While I can reflect on that episode today and laugh at my own stupidity, I cannot escape that self-indulgent feeling of excitement that surrounds the creation of a rumor. What is even funnier is how quickly that delight shifts into horror when I am at the receiving end or am the subject of such fabrications. Going back and forth between these two feelings, I realize that I am just another link in the chain that revolves around the rumor mill, one that seems to power the social lives of many students on this campus.
This has been most clearly represented in the recent popularity of the provider of endless grief and laughter that is juicycampus.com. It always amazes me when outside guests of mine exclaim how big Princeton is, especially in comparison to their campuses, when I know just as well as the next Princetonian how strong the force of the Orange Bubble really is. The University is a community, in the sense that the degree of interaction between its members plays such a large role in our academic and social activities. With the genesis of JuicyCampus, the bubble became that much more confining, as it forced many of us who have visited the website to come to terms with ourselves. While its popularity has waned in recent weeks thanks to spammers posting various constitutions and Wikipedia articles in their entireties, the culture of gossip still plays a large role on campus.
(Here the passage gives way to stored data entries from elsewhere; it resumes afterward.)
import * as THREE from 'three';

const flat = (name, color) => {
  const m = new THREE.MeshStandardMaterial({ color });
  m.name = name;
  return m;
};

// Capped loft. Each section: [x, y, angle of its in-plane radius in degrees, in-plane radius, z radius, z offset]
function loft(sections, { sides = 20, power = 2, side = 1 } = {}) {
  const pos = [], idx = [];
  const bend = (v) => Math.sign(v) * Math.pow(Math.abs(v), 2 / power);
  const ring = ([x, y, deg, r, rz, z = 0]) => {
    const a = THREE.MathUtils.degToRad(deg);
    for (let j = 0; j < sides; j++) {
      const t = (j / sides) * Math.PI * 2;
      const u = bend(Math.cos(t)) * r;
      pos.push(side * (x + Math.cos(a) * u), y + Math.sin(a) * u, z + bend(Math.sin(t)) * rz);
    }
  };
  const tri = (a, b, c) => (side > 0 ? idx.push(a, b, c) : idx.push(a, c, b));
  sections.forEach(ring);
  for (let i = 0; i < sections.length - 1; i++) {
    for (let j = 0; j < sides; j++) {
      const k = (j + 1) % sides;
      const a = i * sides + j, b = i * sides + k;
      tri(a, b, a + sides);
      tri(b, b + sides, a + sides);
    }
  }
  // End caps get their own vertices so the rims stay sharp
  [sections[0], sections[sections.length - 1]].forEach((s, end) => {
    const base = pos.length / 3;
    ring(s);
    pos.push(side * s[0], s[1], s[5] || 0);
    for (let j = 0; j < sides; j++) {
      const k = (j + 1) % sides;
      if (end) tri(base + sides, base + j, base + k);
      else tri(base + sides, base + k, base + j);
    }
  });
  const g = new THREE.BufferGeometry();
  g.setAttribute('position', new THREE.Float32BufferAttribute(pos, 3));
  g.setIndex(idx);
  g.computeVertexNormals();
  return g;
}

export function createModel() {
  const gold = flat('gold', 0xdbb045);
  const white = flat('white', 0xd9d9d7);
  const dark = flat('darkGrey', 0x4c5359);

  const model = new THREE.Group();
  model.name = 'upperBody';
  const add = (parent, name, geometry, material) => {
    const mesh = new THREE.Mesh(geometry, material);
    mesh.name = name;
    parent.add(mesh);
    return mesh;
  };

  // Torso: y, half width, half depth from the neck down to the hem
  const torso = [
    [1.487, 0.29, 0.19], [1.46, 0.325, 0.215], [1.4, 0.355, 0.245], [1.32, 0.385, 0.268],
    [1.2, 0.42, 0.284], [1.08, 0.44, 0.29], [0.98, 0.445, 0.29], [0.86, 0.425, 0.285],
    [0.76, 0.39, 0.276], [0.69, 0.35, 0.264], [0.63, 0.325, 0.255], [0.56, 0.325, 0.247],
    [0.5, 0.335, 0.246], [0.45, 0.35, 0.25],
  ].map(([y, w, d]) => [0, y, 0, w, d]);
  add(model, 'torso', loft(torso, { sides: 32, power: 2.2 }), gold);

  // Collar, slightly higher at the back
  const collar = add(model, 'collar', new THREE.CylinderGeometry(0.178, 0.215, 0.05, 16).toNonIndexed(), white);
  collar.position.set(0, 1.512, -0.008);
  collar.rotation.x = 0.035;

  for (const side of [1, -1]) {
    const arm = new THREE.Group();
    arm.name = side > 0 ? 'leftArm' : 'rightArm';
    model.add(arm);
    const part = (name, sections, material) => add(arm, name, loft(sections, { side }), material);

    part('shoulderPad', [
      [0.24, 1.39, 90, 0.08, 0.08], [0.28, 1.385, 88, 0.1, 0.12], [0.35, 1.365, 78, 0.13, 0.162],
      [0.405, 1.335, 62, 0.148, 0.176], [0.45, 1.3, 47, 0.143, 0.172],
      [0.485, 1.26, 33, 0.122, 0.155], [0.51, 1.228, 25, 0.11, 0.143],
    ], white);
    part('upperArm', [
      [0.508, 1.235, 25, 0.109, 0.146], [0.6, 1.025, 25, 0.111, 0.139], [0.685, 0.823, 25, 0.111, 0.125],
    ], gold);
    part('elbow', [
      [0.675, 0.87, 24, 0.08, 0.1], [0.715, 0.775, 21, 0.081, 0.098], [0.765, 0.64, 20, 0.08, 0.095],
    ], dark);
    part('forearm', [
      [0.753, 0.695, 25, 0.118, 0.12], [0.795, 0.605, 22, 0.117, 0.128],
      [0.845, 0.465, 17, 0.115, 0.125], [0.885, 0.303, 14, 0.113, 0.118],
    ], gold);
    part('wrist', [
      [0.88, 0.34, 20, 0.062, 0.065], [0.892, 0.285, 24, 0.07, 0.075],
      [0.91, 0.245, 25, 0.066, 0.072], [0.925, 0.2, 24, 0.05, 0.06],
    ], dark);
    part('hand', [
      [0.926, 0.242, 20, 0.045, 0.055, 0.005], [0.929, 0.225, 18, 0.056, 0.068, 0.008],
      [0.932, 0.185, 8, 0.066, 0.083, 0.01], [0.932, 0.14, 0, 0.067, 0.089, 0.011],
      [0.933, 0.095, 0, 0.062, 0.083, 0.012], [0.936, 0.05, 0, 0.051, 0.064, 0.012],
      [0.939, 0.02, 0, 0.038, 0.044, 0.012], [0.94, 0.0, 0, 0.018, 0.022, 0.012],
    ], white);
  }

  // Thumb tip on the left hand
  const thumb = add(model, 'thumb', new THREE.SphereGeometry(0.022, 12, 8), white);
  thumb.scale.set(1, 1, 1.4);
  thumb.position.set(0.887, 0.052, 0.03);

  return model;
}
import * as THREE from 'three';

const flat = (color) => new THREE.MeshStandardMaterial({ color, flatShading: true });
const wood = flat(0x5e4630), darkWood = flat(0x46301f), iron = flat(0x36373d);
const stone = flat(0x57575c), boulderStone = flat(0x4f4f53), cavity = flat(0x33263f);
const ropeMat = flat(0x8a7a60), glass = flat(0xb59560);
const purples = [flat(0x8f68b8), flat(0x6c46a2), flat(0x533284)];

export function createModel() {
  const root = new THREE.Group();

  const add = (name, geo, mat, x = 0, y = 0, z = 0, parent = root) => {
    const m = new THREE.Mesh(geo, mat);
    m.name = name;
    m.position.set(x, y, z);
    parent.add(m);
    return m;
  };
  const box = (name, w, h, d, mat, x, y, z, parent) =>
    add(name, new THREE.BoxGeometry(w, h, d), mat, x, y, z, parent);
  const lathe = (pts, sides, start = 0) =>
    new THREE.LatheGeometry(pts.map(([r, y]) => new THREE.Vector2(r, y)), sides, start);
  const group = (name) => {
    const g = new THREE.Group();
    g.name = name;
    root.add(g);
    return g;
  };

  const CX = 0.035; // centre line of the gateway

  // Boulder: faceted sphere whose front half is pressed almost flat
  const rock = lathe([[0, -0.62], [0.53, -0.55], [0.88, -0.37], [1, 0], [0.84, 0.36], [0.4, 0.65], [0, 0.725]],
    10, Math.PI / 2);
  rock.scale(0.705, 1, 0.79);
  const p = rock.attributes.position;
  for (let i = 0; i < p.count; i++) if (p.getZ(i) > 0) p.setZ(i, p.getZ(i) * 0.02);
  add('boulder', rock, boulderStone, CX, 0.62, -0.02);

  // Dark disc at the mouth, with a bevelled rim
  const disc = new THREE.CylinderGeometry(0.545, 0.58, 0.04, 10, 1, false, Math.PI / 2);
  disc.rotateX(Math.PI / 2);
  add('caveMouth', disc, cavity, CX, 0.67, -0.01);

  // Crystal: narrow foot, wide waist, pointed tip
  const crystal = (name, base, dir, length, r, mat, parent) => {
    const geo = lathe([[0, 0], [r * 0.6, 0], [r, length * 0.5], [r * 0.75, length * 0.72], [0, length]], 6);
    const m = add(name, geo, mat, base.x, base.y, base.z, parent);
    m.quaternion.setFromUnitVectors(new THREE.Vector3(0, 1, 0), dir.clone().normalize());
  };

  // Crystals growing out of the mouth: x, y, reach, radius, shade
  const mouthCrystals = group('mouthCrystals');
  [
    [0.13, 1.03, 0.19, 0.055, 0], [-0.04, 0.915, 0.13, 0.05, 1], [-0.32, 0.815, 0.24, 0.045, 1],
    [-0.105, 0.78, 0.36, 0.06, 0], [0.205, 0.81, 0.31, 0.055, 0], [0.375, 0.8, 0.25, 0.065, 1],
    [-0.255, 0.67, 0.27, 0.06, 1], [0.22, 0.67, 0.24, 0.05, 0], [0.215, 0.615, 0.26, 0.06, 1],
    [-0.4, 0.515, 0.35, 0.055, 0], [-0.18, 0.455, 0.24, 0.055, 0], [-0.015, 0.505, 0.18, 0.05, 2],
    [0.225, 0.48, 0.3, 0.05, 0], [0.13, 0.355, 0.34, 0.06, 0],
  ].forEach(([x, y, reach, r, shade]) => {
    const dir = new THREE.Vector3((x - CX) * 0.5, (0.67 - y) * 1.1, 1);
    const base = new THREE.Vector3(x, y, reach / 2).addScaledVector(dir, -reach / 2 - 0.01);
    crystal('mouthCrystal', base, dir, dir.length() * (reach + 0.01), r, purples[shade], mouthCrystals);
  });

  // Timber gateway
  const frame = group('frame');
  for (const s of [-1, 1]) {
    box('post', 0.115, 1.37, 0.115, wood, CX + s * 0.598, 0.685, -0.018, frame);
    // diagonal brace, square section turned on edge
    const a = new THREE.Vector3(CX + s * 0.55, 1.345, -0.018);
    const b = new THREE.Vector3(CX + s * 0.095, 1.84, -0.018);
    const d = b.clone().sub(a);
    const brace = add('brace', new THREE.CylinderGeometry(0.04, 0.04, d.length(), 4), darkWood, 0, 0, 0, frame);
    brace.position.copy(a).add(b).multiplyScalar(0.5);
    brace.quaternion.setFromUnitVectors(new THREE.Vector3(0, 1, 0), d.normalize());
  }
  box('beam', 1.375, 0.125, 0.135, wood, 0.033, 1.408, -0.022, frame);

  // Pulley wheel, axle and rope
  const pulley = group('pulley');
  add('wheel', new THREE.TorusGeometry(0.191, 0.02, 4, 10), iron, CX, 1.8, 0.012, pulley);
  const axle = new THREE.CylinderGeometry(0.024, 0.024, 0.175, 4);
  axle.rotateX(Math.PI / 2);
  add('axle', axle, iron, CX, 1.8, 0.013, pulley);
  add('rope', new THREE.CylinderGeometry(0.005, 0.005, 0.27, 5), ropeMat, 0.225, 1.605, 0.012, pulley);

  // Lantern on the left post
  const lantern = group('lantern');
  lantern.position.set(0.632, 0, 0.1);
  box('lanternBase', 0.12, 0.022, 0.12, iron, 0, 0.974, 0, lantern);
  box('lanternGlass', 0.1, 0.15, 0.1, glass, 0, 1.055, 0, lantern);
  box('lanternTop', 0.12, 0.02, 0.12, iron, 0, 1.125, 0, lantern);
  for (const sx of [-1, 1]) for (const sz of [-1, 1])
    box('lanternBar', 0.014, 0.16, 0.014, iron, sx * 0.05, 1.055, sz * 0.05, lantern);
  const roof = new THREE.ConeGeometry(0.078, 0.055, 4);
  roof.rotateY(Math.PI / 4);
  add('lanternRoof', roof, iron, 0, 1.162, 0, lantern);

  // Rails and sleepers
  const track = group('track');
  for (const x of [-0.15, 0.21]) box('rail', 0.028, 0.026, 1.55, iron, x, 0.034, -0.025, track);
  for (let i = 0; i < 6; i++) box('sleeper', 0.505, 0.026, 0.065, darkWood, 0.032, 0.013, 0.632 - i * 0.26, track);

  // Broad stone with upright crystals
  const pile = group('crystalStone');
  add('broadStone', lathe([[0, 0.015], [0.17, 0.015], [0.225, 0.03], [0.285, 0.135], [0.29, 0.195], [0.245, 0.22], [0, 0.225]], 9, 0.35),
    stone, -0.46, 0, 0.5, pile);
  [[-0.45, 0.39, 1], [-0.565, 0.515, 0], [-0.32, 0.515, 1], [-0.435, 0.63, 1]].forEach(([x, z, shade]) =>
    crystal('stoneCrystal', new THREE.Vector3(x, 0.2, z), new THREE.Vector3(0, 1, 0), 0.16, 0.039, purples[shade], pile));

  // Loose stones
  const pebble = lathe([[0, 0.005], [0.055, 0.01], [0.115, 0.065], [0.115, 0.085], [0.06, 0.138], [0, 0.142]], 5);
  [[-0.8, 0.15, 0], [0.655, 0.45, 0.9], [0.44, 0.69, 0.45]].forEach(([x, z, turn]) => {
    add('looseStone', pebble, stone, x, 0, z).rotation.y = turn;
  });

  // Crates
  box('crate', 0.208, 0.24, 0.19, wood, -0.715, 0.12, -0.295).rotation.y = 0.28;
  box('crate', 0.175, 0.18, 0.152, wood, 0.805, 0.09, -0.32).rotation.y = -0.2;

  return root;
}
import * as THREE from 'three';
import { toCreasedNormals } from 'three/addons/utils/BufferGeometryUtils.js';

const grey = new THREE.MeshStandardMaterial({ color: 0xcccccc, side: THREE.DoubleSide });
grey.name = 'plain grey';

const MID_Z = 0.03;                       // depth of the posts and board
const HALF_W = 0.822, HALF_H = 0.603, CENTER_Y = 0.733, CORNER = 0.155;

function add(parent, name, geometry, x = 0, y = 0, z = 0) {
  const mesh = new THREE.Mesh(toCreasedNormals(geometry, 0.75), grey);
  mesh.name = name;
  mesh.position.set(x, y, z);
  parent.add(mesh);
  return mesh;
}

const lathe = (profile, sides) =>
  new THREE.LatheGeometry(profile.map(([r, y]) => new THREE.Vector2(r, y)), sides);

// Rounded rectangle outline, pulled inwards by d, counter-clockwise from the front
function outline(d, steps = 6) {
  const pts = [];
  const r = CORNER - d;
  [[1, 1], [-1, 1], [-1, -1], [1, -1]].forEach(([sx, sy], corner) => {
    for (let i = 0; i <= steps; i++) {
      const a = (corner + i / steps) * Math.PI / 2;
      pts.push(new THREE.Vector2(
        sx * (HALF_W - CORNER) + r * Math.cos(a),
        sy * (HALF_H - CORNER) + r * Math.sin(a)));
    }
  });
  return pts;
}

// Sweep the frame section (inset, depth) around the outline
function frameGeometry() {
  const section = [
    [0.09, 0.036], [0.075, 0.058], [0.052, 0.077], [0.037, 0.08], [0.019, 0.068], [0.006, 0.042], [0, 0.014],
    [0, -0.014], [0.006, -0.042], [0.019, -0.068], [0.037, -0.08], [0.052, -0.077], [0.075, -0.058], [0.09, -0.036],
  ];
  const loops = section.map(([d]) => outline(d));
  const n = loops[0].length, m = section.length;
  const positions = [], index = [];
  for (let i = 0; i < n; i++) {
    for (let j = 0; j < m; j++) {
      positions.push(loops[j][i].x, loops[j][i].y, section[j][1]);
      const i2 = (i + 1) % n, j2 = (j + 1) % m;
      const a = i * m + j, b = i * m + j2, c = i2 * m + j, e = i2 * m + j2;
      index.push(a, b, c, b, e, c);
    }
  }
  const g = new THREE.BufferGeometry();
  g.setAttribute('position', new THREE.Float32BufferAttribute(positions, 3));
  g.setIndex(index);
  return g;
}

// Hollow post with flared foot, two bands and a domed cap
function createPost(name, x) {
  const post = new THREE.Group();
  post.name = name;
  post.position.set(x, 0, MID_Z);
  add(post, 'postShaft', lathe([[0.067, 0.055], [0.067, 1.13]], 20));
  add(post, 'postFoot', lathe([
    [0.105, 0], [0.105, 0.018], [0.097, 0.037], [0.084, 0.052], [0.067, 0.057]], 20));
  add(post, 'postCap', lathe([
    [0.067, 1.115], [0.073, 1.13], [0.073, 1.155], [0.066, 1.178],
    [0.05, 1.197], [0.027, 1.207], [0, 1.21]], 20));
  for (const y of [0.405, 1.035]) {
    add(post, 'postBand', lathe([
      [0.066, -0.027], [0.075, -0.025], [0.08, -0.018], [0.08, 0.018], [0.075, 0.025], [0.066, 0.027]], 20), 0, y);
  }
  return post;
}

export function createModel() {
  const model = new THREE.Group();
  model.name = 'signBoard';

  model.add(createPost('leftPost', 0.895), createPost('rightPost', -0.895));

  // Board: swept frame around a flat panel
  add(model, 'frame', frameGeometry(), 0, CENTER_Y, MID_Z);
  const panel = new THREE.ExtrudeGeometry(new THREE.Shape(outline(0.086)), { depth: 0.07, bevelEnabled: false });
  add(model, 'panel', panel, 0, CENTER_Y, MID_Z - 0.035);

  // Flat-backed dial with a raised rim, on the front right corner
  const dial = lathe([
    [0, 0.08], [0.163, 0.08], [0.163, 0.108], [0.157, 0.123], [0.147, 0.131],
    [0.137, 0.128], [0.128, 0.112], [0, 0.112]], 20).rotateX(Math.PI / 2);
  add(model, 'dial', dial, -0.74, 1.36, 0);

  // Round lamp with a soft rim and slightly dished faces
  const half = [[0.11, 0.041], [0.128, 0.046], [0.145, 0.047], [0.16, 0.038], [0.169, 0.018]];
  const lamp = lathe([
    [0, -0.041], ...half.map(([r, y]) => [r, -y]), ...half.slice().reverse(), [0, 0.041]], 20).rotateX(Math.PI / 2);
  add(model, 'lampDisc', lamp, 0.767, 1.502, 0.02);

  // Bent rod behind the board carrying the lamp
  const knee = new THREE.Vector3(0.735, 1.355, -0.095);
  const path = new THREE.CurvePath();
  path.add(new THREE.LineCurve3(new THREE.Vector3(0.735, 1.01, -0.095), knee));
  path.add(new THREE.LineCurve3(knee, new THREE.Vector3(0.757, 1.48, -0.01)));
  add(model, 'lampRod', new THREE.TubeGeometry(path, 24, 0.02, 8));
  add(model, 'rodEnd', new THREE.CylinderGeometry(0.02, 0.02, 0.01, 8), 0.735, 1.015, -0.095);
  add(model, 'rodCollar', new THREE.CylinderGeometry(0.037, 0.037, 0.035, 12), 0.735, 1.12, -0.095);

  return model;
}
One of the more insightful comments I saw on the site was made in reference to a post about the black community. One poster commented that, speaking for the majority of the website's visitors, he did not care about the "invisible institution" that is blacks at Princeton. Having dealt firsthand with rumors in that community - which, the commenter correctly assumed, goes largely ignored - I can attest to the dangers of being drawn closer to others through gossip.
My knack for inciting the wrath of my fellow black students through rumors associated with me has led to many precarious situations. These ranged from a late-night rendezvous during which knocks on my door could have potentially led to violent confrontations to awkward exchanges I've had with a congregation of people. There was always one person that I hoped to avoid. Most of these misunderstandings came from words of mine that were taken out of context or distorted reports I received from others that warned me about the way another person really felt about me.
Because of all of this, I searched for an antidote to this problem, and the best solution appeared to be physically removing myself from always being "in the mix." What made that so difficult was the realization that I loved being entertained by the drama; after all, we devote a whole art form to it.
The downside of the drama, however, was the connection I made between entertainment and rumors. In the end, someone on the receiving end more than likely gets hurt, much in the same way my first-grade teacher was. I had to humble myself and apologize to her; sadly, humility has never been in great supply here at Princeton. What's more, the "invisible institution" that is as close-knit as it is only reflects what Princeton at large is bound to become with sites like JuicyCampus. Rumors bring us closer to each other, no doubt about it. But when is close too close for comfort? I don't need to tell anyone that rumors are bad; that goes without saying. What we can do as a community is fight those seemingly uncontrollable urges that drag us down the path to dramatic confrontation. It's a struggle that I continue to have to this day, but as quickly as rumors can start with us, they can end with us as well.
Walter Griffin is a sophomore from Philadelphia, Pa. He can be reached at email@example.com.